→ About this task:
Of the lines in the data below, write out exactly those from the one holding "wing_z(x) + .014)]" through the one holding "arch(.37, .063, .16, .27)])", both included.

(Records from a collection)
┄┄┄┄┄┄┄┄┄┄┄┄┄┄┄┄┄┄┄┄

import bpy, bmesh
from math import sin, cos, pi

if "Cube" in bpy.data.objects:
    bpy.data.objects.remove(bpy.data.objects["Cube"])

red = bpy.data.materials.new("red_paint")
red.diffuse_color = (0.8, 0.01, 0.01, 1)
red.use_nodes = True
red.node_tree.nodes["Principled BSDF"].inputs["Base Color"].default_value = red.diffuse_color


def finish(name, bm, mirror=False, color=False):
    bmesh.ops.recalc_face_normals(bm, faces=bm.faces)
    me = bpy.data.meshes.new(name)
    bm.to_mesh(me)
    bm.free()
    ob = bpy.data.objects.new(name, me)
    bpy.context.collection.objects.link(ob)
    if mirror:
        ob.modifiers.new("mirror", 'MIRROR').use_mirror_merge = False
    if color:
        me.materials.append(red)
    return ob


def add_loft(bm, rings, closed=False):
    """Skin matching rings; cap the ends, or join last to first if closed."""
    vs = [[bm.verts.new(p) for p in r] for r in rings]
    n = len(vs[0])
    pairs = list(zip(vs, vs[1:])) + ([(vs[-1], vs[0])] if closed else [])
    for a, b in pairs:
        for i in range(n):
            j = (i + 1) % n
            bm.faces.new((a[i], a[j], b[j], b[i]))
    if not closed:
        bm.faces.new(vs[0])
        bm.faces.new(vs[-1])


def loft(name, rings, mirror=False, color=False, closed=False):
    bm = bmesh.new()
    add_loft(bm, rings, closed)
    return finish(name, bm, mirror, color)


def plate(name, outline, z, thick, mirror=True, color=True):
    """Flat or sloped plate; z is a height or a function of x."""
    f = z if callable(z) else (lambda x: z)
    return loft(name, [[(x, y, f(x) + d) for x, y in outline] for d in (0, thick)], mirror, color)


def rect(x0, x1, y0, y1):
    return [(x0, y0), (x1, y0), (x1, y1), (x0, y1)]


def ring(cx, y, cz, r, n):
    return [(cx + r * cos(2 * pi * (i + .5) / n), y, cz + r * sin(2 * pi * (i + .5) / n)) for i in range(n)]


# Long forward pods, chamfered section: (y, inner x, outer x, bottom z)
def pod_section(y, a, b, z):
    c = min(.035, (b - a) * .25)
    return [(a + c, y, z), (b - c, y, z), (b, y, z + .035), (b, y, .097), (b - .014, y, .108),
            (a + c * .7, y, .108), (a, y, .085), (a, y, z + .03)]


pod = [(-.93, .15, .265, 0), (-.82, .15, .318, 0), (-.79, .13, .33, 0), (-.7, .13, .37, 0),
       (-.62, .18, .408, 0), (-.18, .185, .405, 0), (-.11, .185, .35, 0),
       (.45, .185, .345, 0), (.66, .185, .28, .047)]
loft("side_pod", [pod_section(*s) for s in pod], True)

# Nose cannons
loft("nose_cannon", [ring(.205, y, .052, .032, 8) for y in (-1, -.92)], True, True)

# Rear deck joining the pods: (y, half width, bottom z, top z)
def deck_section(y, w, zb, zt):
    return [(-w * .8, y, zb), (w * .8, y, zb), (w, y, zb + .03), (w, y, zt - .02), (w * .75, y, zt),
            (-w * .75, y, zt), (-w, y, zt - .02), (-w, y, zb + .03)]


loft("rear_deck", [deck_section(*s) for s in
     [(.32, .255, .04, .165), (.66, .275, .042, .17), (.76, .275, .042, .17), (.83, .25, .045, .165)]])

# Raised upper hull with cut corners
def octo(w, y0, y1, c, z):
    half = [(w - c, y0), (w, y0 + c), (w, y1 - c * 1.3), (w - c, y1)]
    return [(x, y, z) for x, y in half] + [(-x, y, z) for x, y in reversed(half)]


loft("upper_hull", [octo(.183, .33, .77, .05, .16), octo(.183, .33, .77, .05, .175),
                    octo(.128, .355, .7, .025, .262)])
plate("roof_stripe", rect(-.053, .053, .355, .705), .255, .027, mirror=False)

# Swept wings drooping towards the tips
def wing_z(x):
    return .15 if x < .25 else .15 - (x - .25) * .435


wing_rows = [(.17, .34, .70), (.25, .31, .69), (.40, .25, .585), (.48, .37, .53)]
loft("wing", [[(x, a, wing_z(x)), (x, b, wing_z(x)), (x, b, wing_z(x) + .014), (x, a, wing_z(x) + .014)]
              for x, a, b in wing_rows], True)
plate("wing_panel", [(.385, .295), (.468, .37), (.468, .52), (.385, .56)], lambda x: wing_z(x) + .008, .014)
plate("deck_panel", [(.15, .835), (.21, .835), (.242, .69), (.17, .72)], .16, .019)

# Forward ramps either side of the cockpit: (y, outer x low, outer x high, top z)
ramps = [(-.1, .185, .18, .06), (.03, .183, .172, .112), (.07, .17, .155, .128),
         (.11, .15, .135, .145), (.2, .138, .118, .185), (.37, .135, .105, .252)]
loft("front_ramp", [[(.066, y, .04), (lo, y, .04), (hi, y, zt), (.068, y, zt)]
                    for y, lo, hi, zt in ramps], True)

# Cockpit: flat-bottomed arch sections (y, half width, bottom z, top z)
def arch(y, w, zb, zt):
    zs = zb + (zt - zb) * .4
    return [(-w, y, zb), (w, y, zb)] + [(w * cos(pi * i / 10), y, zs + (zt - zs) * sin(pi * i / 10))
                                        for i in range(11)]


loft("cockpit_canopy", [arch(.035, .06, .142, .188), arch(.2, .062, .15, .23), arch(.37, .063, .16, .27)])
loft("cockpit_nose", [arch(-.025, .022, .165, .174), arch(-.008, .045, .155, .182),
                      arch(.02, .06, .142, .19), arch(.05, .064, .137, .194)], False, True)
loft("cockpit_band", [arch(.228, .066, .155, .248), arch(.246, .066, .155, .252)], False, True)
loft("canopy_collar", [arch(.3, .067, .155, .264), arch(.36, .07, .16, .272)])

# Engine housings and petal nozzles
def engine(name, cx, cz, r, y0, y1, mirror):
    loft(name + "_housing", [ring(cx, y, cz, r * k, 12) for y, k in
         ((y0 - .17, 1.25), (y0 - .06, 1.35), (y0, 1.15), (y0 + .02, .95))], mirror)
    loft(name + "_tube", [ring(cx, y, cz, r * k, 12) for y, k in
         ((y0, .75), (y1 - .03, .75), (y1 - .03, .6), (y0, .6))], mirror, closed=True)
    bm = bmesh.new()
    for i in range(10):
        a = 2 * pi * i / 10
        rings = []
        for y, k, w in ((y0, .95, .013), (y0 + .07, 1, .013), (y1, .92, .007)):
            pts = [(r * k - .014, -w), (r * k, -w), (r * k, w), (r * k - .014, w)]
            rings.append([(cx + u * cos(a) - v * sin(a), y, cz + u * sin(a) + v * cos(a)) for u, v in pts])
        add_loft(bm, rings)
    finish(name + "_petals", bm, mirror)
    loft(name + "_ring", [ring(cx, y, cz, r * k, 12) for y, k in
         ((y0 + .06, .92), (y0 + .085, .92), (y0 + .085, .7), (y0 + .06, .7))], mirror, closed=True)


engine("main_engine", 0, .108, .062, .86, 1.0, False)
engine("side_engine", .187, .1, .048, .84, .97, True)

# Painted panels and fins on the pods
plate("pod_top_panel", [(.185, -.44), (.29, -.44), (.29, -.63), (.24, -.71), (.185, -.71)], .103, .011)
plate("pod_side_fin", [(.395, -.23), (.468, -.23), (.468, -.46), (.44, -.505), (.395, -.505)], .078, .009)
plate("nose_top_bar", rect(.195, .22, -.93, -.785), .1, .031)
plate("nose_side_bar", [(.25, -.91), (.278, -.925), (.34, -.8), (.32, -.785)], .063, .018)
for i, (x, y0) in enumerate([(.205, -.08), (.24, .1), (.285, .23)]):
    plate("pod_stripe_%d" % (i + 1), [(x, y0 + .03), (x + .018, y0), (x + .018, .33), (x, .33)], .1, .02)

┄┄┄┄┄┄┄┄┄┄┄┄┄┄┄┄┄┄┄┄

→ Exercise answer:
loft("wing", [[(x, a, wing_z(x)), (x, b, wing_z(x)), (x, b, wing_z(x) + .014), (x, a, wing_z(x) + .014)]
              for x, a, b in wing_rows], True)
plate("wing_panel", [(.385, .295), (.468, .37), (.468, .52), (.385, .56)], lambda x: wing_z(x) + .008, .014)
plate("deck_panel", [(.15, .835), (.21, .835), (.242, .69), (.17, .72)], .16, .019)

# Forward ramps either side of the cockpit: (y, outer x low, outer x high, top z)
ramps = [(-.1, .185, .18, .06), (.03, .183, .172, .112), (.07, .17, .155, .128),
         (.11, .15, .135, .145), (.2, .138, .118, .185), (.37, .135, .105, .252)]
loft("front_ramp", [[(.066, y, .04), (lo, y, .04), (hi, y, zt), (.068, y, zt)]
                    for y, lo, hi, zt in ramps], True)

# Cockpit: flat-bottomed arch sections (y, half width, bottom z, top z)
def arch(y, w, zb, zt):
    zs = zb + (zt - zb) * .4
    return [(-w, y, zb), (w, y, zb)] + [(w * cos(pi * i / 10), y, zs + (zt - zs) * sin(pi * i / 10))
                                        for i in range(11)]


loft("cockpit_canopy", [arch(.035, .06, .142, .188), arch(.2, .062, .15, .23), arch(.37, .063, .16, .27)])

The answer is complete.